13th March 2019 UK drone regulation changes
The flying of drones near active aerodromes has become an increasing issue over the last couple of years. As a result, the regulations for flying around active aerodromes were changed in July 2018. However, following incidents at Gatwick and Heathrow around Christmas 2018, the rules have been changed. I’ll probably discuss elsewhere whether these rules will actually have any impact whatsoever on preventing malicious interference of manned aircraft operations but the legislation is what it is, so here is my summary.
The first thing to say is, it’s not all bad, so read on and see if you could actually benefit from the new legislation.
Here are the references:
This is CAP 1763, it is the CAA summary of the changes, so can be seen as the definitive source of information:
This is a useful online map of the UAS flight restriction zones around UK airfields:
And for you legal purists here is the legislation that will become effective on March 13th 2019. The Air Navigation Order (ANO) will then be updated:

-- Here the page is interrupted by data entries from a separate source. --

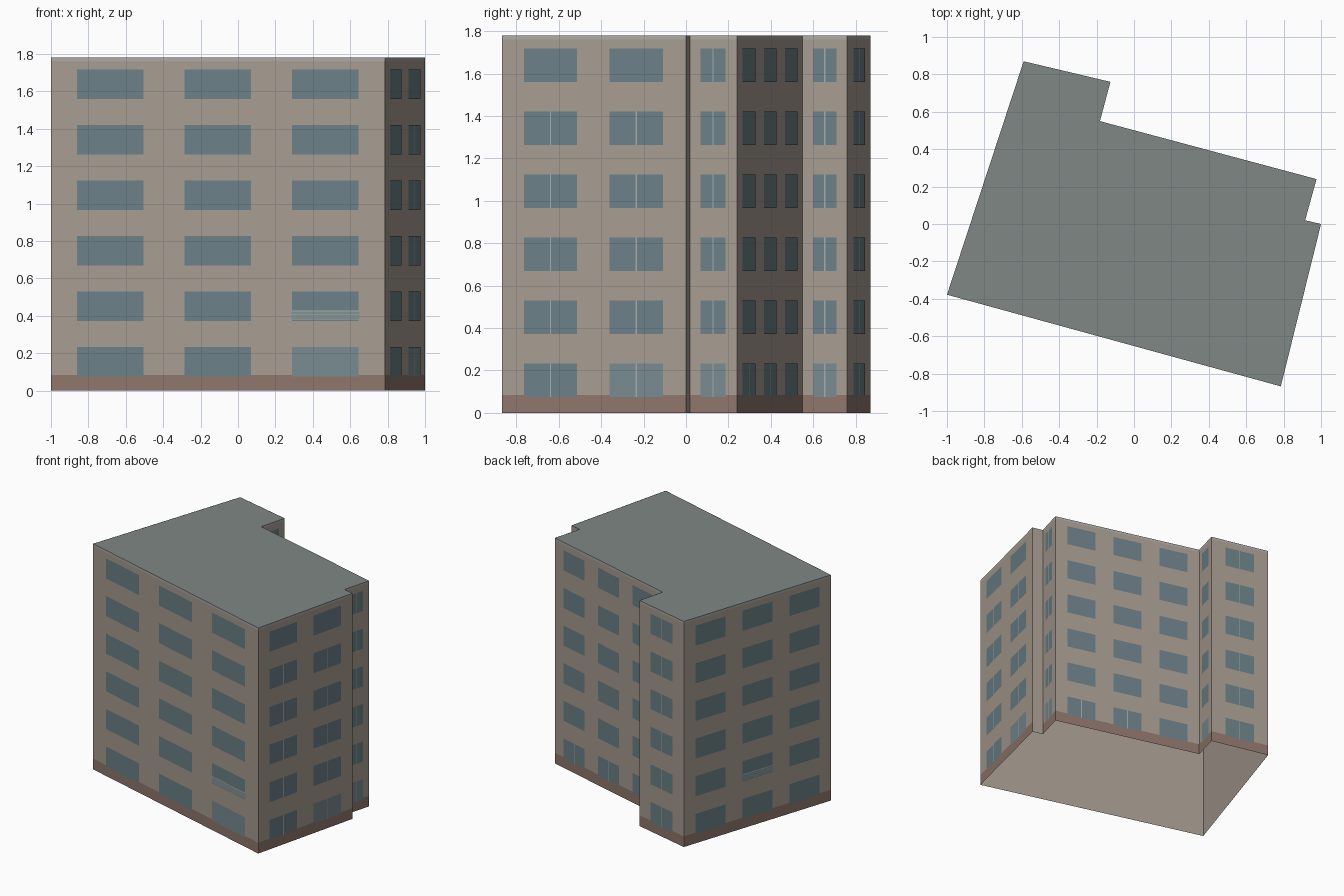
import bpy, bmesh
from mathutils import Vector

if "Cube" in bpy.data.objects:
    bpy.data.objects.remove(bpy.data.objects["Cube"])

# Footprint corners, counter-clockwise from the front left corner
FOOT = [(-1.0, -0.378), (0.785, -0.868), (1.0, 0.0), (0.915, 0.02),
        (0.976, 0.24), (-0.182, 0.55), (-0.126, 0.76), (-0.59, 0.87)]
PLINTH_Z, CORNICE_Z, TOP = 0.085, 1.762, 1.78
FLOORS, SILL, STEP, WIN_H = 6, 0.075, 0.297, 0.158
EVERY = range(FLOORS)

# Each wall: window centres and half width as fractions of its length,
# then sets of (column, floor) with a mullion and with bright ground-floor glazing
WALLS = [
    ([0.178, 0.5, 0.822], 0.1, set(), {(2, 0)}),
    ([0.264, 0.73], 0.145, {(c, f) for c in (0, 1) for f in range(5)}, {(1, 0)}),
    ([], 0, set(), set()),
    ([0.49], 0.265, {(0, f) for f in EVERY}, {(0, 0)}),
    ([0.18, 0.5, 0.82], 0.097, {(0, 0), (1, 0)}, set()),
    ([0.5], 0.265, {(0, f) for f in EVERY}, {(0, 0)}),
    ([0.5], 0.25, {(0, f) for f in EVERY}, set()),
    ([0.18, 0.5, 0.82], 0.102, set(), set()),
]

COLORS = {
    "walls": (0.385, 0.33, 0.28), "plinth": (0.275, 0.18, 0.15),
    "cornice": (0.41, 0.40, 0.38), "windows": (0.145, 0.215, 0.24),
    "entrance_glazing": (0.185, 0.255, 0.275), "mullions": (0.38, 0.41, 0.41),
    "roof": (0.215, 0.245, 0.232),
    "railing_bars": (0.40, 0.44, 0.44), "railing_panels": (0.22, 0.28, 0.29),
}
parts = {name: bmesh.new() for name in COLORS}


def face(part, points):
    bm = parts[part]
    bm.faces.new([bm.verts.new(p) for p in points])


def panel(part, wall, u0, u1, z0, z1, offset=0.0):
    """Upright rectangle on a wall, set slightly in front of it."""
    a, b = Vector(FOOT[wall]), Vector(FOOT[(wall + 1) % len(FOOT)])
    d = (b - a).normalized()
    out = Vector((d.y, -d.x)) * offset
    p, q = a.lerp(b, u0) + out, a.lerp(b, u1) + out
    face(part, [(*p, z0), (*q, z0), (*q, z1), (*p, z1)])


for i, (centres, half, mullions, bright) in enumerate(WALLS):
    # Plain wall; the narrow step has nothing on it
    panel("walls", i, 0, 1, 0, TOP)
    if not centres:
        continue
    # Brick plinth and pale cornice band
    panel("plinth", i, 0, 1, 0, PLINTH_Z, 0.001)
    panel("cornice", i, 0, 1, CORNICE_Z, TOP, 0.001)
    # Windows with mullions
    a, b = Vector(FOOT[i]), Vector(FOOT[(i + 1) % len(FOOT)])
    hm = 0.003 / (b - a).length
    for c, u in enumerate(centres):
        for f in EVERY:
            z0 = SILL + f * STEP
            glass = "entrance_glazing" if (c, f) in bright else "windows"
            panel(glass, i, u - half, u + half, z0, z0 + WIN_H, 0.002)
            if (c, f) in mullions:
                panel("mullions", i, u - hm, u + hm, z0, z0 + WIN_H, 0.003)

# Roof; the underside stays open
face("roof", [(x, y, TOP) for x, y in FOOT])

# First-floor railings: one on the front wall, one on the left wall
for wall, centre in ((0, 0.822), (7, 0.5)):
    u0, u1 = centre - 0.101, centre + 0.103
    panel("railing_panels", wall, u0, u1, 0.38, 0.426, 0.004)
    for z, h in ((0.38, 0.002), (0.394, 0.002), (0.408, 0.002), (0.423, 0.006)):
        panel("railing_bars", wall, u0, u1, z, z + h, 0.005)

# Turn every part into a named, coloured object
for name, bm in parts.items():
    bmesh.ops.remove_doubles(bm, verts=bm.verts, dist=1e-5)
    mesh = bpy.data.meshes.new(name)
    bm.to_mesh(mesh)
    bm.free()
    mat = bpy.data.materials.new(name)
    mat.diffuse_color = (*COLORS[name], 1)
    mat.use_nodes = True
    mat.node_tree.nodes["Principled BSDF"].inputs["Base Color"].default_value = mat.diffuse_color
    mesh.materials.append(mat)
    bpy.context.collection.objects.link(bpy.data.objects.new(name, mesh))
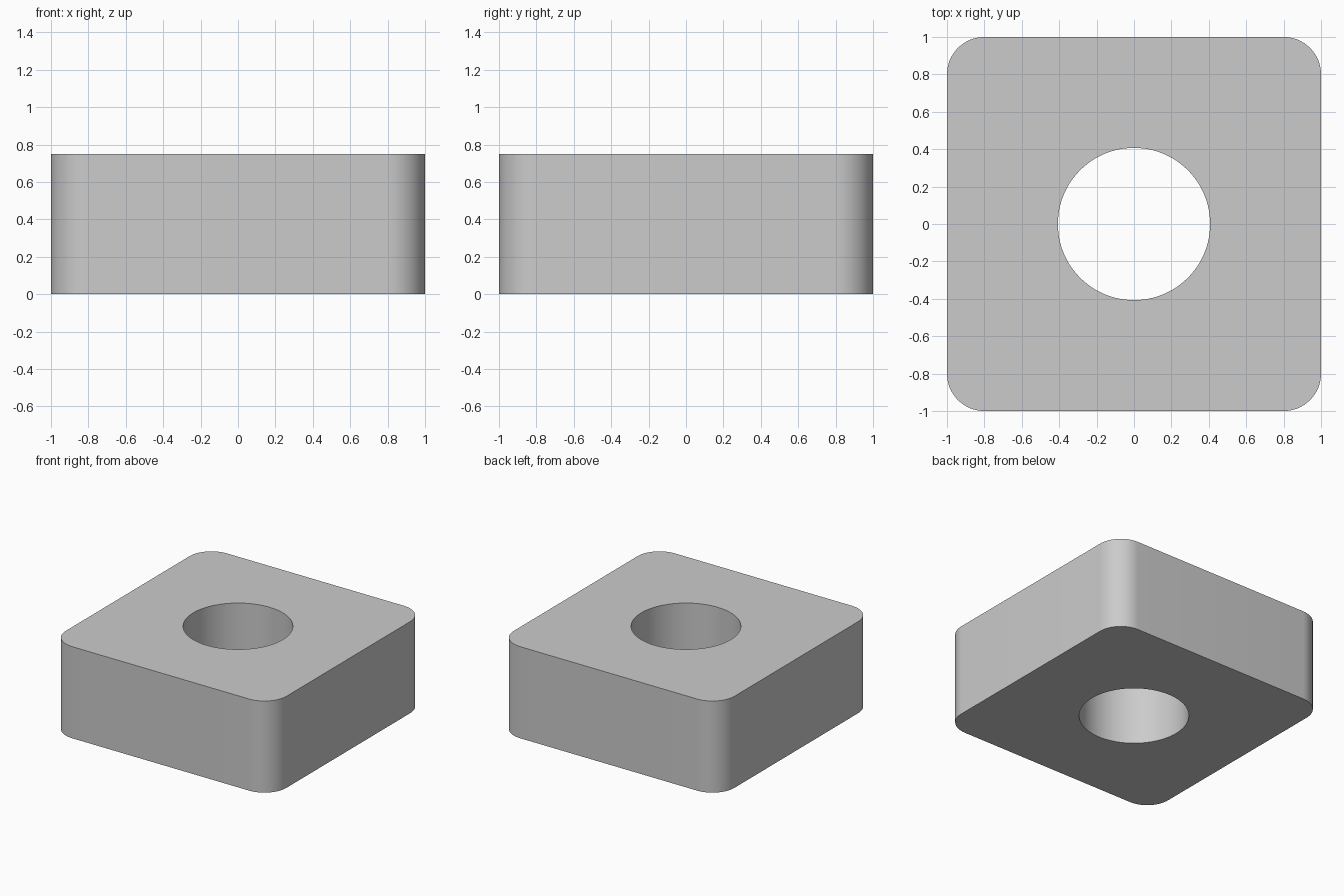
import bpy, bmesh

if "Cube" in bpy.data.objects:
    bpy.data.objects.remove(bpy.data.objects["Cube"])

WIDTH, HEIGHT = 2.0, 0.75
CORNER_RADIUS, HOLE_RADIUS = 0.2, 0.407

# Square block with rounded vertical corners
bpy.ops.mesh.primitive_cube_add(size=1, location=(0, 0, HEIGHT / 2))
block = bpy.context.object
block.name = "rounded_block"
block.scale = (WIDTH, WIDTH, HEIGHT)
bpy.ops.object.transform_apply(location=True, rotation=False, scale=True)

bm = bmesh.new()
bm.from_mesh(block.data)
upright = [e for e in bm.edges if abs(e.verts[0].co.z - e.verts[1].co.z) > 0.1]
bmesh.ops.bevel(bm, geom=upright, offset=CORNER_RADIUS, offset_type='OFFSET',
                segments=16, profile=0.5, affect='EDGES')
bm.to_mesh(block.data)
bm.free()

# Round through hole
bpy.ops.mesh.primitive_cylinder_add(vertices=96, radius=HOLE_RADIUS,
                                    depth=HEIGHT * 2, location=(0, 0, HEIGHT / 2))
cutter = bpy.context.object
cutter.name = "hole_cutter"
cutter.hide_render = True

hole = block.modifiers.new("hole", 'BOOLEAN')
hole.operation = 'DIFFERENCE'
hole.solver = 'EXACT'
hole.object = cutter

bpy.ops.object.select_all(action='DESELECT')
block.select_set(True)
bpy.context.view_layer.objects.active = block
bpy.ops.object.modifier_apply(modifier=hole.name)
bpy.data.objects.remove(cutter)

# Smooth corners and bore, sharp rims
bpy.ops.object.shade_smooth_by_angle()
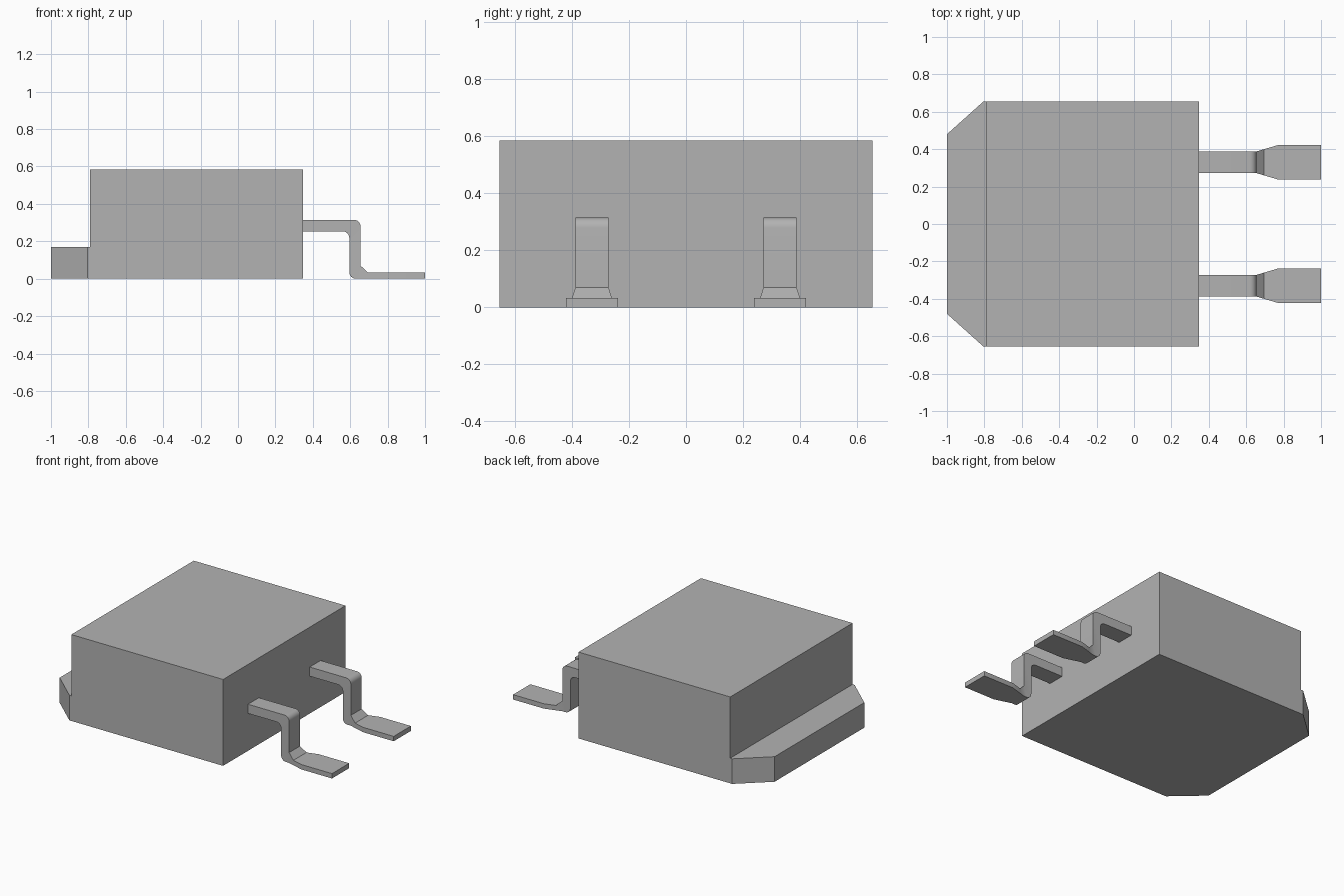
import bpy
import bmesh
from math import cos, sin, radians
from mathutils import Vector

if "Cube" in bpy.data.objects:
    bpy.data.objects.remove(bpy.data.objects["Cube"], do_unlink=True)

# One grey for the whole component
grey = bpy.data.materials.new("grey")
grey.use_nodes = True
colour = (0.45, 0.45, 0.45, 1)
grey.diffuse_color = colour
grey.node_tree.nodes["Principled BSDF"].inputs["Base Color"].default_value = colour


def add_object(name, bm):
    bmesh.ops.recalc_face_normals(bm, faces=bm.faces)
    mesh = bpy.data.meshes.new(name)
    bm.to_mesh(mesh)
    bm.free()
    mesh.materials.append(grey)
    obj = bpy.data.objects.new(name, mesh)
    bpy.context.collection.objects.link(obj)
    return obj


def arc(cx, cz, r, start, end, steps=6):
    angles = [radians(start + (end - start) * i / steps) for i in range(steps + 1)]
    return [(cx + r * cos(a), cz + r * sin(a)) for a in angles]


# Package body with a low tab: stepped profile extruded across the width
HALF = 0.655
profile = [(-1, 0), (0.347, 0), (0.347, 0.585), (-0.79, 0.585), (-0.79, 0.17), (-1, 0.17)]
bm = bmesh.new()
face = bm.faces.new([bm.verts.new((x, -HALF, z)) for x, z in profile])
extruded = bmesh.ops.extrude_face_region(bm, geom=[face])
bmesh.ops.translate(bm, vec=(0, 2 * HALF, 0),
                    verts=[e for e in extruded["geom"] if isinstance(e, bmesh.types.BMVert)])

# Slice off both tab corners and cap the cuts
for side in (-1, 1):
    cut = bmesh.ops.bisect_plane(
        bm, geom=bm.verts[:] + bm.edges[:] + bm.faces[:], dist=1e-5,
        plane_co=Vector((-1, side * 0.48, 0)),
        plane_no=Vector((-0.175, side * 0.195, 0)), clear_outer=True)
    rim = [e for e in cut["geom_cut"] if isinstance(e, bmesh.types.BMEdge)]
    bmesh.ops.holes_fill(bm, edges=[e for e in bm.edges if e.is_boundary] or rim)
add_object("package_body", bm)

# Lead stations: (upper surface point, lower surface point, half width)
NARROW, WIDE = 0.058, 0.092
stations = [((0.34, 0.315), (0.34, 0.253), NARROW)]
stations += [(o, i, NARROW) for o, i in zip(arc(0.62, 0.28, 0.035, 90, 0),
                                            arc(0.56, 0.218, 0.035, 90, 0))]
stations += [((0.655, 0.07), p, NARROW) for p in arc(0.63, 0.035, 0.035, 180, 270)]
stations += [((0.655, 0.07), (0.655, 0), NARROW),
             ((0.695, 0.033), (0.695, 0), 0.07),
             ((0.77, 0.033), (0.77, 0), WIDE),
             ((1, 0.033), (1, 0), WIDE)]


def add_lead(name, y):
    bm = bmesh.new()
    rings = []
    for (tx, tz), (lx, lz), w in stations:
        corners = [(tx, y - w, tz), (tx, y + w, tz), (lx, y + w, lz), (lx, y - w, lz)]
        rings.append([bm.verts.new(c) for c in corners])
    for a, b in zip(rings, rings[1:]):
        for i in range(4):
            j = (i + 1) % 4
            bm.faces.new((a[i], a[j], b[j], b[i]))
    bm.faces.new(rings[0])
    bm.faces.new(rings[-1])
    bmesh.ops.remove_doubles(bm, verts=bm.verts, dist=1e-4)
    obj = add_object(name, bm)
    bpy.ops.object.select_all(action="DESELECT")
    obj.select_set(True)
    bpy.context.view_layer.objects.active = obj
    bpy.ops.object.shade_smooth_by_angle(angle=radians(25))


# Two bent leads with flared feet
add_lead("front_lead", -0.33)
add_lead("back_lead", 0.33)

What is the implication on my drone operations?
The key implication is that if you are flying any drone of any size at any time for any purpose (commercial or recreational) within a flight restriction zone (FRZ) or runway protection zone, you must have permission from somebody. If air traffic control (ATC) is active it will be them, if there is no ATC but there is a flight information service (FIS) it will be them. Failing that it is the aerodrome operator.
Let’s use Norwich (my home turf) as an example.
The FRZ is anywhere within the aerodrome traffic zone (ATZ) of the aerodrome. So basically, if there is an ATZ on the chart, you can just read that as being the FRZ. This will either have a 2 or 2.5 nautical mile radius, dependent on the length of the runway. In addition to this, the runway protection zones extend 5km from each end of each runway and are 1km wide centred on the runway.
So, flights anywhere within the blue areas will generally need permission from ATC, but definitely from someone.
Now, in CAP 1763, it states “If there is an air traffic control unit (ATC) or a flight information service (FIS) unit in place (ie. there is someone in the ‘control tower’ at the time of the flight that you can speak to), then this ATC/FIS unit will issue the permission to fly. In this case, it may be possible to also obtain permission to fly above 400ft if the air traffic situation can permit this.”
This implies that an immediate verbal permission is acceptable which is in line with the “equivalence” concept of manned and unmanned operations. I will double-check this with our local ATC and make sure they are happy. The thing that worries me most about this legislation is the potential extra workload it places on ATC if everyone does it properly.
Within an ATC you can potentially fly above 400 feet
As you can see from the quote above, it “may” also be possible to obtain permission to fly above 400 feet. This is potentially great for operators who want to get that bigger picture! Please bear in mind that this requires a permission from ATC. It’s something that I would potentially discuss with them in advance rather than on the day, as it is much more likely to bring you into conflict with other aircraft within the ATZ. But, looking at the map again, this gives me good potential for certain jobs on the north side of the city.
You are still responsible for the safety of all flights
In that respect, nothing has changed! Article 94(2), article 241 and your standard separation distances in article 95 still apply. As a result, when operating within an FRZ you must also do your general due diligence as well.
I hope that helps, if you think any of this is wrong or you have further questions, please let me know on the Facebook group or at firstname.lastname@example.org